(Source texts of formatted documents)

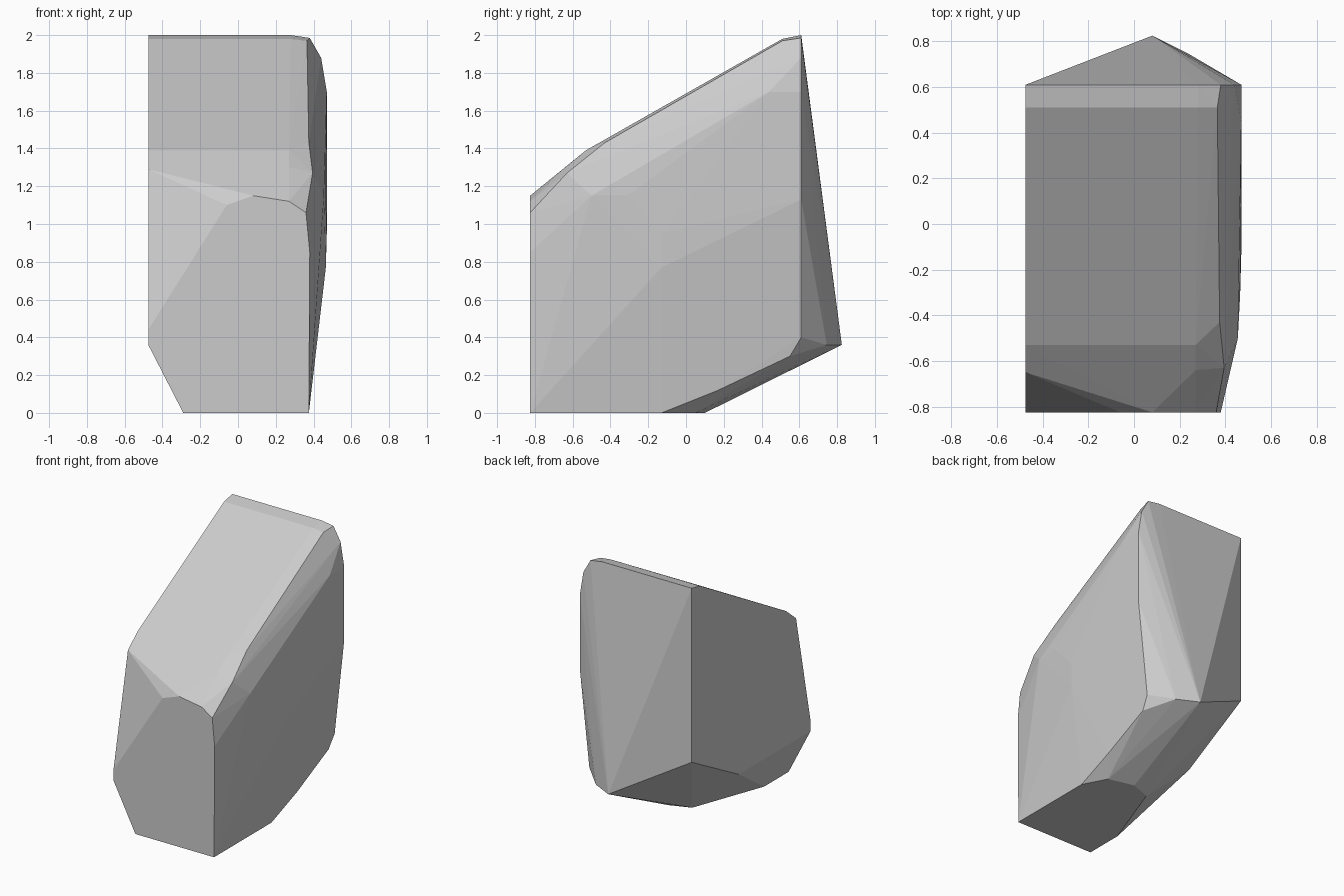
import bpy, bmesh, math

if "Cube" in bpy.data.objects:
    bpy.data.objects.remove(bpy.data.objects["Cube"])

# Planar outlines of the cut stone
FRONT_Y, LEFT_X, BACK_Y = -0.825, -0.475, 0.61
front = [(-0.475, 0.36), (-0.475, 0.44), (-0.06, 1.10), (0.08, 1.15),
         (0.27, 1.12), (0.36, 1.06), (0.38, 0.85), (0.375, 0), (-0.29, 0)]      # x, z
left = [(-0.65, 1.29), (-0.53, 1.39), (0.51, 1.98), (0.61, 2.0),
        (0.61, 0.67), (0.04, 0.36)]                                             # y, z
back = [(0.28, 2.0), (0.38, 1.985), (0.44, 1.88), (0.47, 1.70),
        (0.47, 1.13), (0.39, 0.40)]                                             # x, z
base = [(-0.29, -0.53), (-0.08, 0.04), (0.08, 0.10), (0.28, 0.05),
        (0.375, -0.13)]                                                         # x, y

points = [(x, FRONT_Y, z) for x, z in front]
points += [(LEFT_X, y, z) for y, z in left]
points += [(x, BACK_Y, z) for x, z in back]
points += [(x, y, 0) for x, y in base]

# Sloping top and its worn right rim
points += [(0.27, -0.64, 1.30), (0.27, -0.53, 1.39), (0.28, 0.51, 1.98),
           (0.395, -0.63, 1.27), (0.375, -0.43, 1.43), (0.365, 0.51, 1.97)]
# Bulging right side
points += [(0.47, 0.44, 1.70), (0.465, -0.13, 0.77), (0.47, -0.13, 0.95),
           (0.465, -0.31, 1.15), (0.455, -0.50, 1.15), (0.435, -0.33, 1.32)]
# Back ridge tip and lower back rim
points += [(0.08, 0.825, 0.36), (0.24, 0.745, 0.36),
           (0.38, 0.55, 0.30), (0.38, 0.17, 0.12)]

# Wrap the outlines into one faceted stone
bm = bmesh.new()
for p in points:
    bm.verts.new(p)
hull = bmesh.ops.convex_hull(bm, input=bm.verts[:])
unused = {g for g in hull["geom_interior"] + hull["geom_unused"]
          if isinstance(g, bmesh.types.BMVert)}
bmesh.ops.delete(bm, geom=list(unused), context="VERTS")
bmesh.ops.dissolve_limit(bm, angle_limit=math.radians(0.5),
                         verts=bm.verts[:], edges=bm.edges[:])
bmesh.ops.recalc_face_normals(bm, faces=bm.faces[:])

mesh = bpy.data.meshes.new("rock")
bm.to_mesh(mesh)
bm.free()

stone = bpy.data.materials.new("grey stone")
stone.diffuse_color = (0.6, 0.6, 0.6, 1)
stone.use_nodes = True
stone.node_tree.nodes["Principled BSDF"].inputs["Base Color"].default_value = stone.diffuse_color
mesh.materials.append(stone)

rock = bpy.data.objects.new("rock", mesh)
bpy.context.collection.objects.link(rock)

**What the exercise asks**
From the line holding "bmesh.ops.recalc_face_normals(bm, faces=bm.faces[:])" down to the last line of the records above, restate each line exactly as written.

**Answer for this exercise**
bmesh.ops.recalc_face_normals(bm, faces=bm.faces[:])

mesh = bpy.data.meshes.new("rock")
bm.to_mesh(mesh)
bm.free()

stone = bpy.data.materials.new("grey stone")
stone.diffuse_color = (0.6, 0.6, 0.6, 1)
stone.use_nodes = True
stone.node_tree.nodes["Principled BSDF"].inputs["Base Color"].default_value = stone.diffuse_color
mesh.materials.append(stone)

rock = bpy.data.objects.new("rock", mesh)
bpy.context.collection.objects.link(rock)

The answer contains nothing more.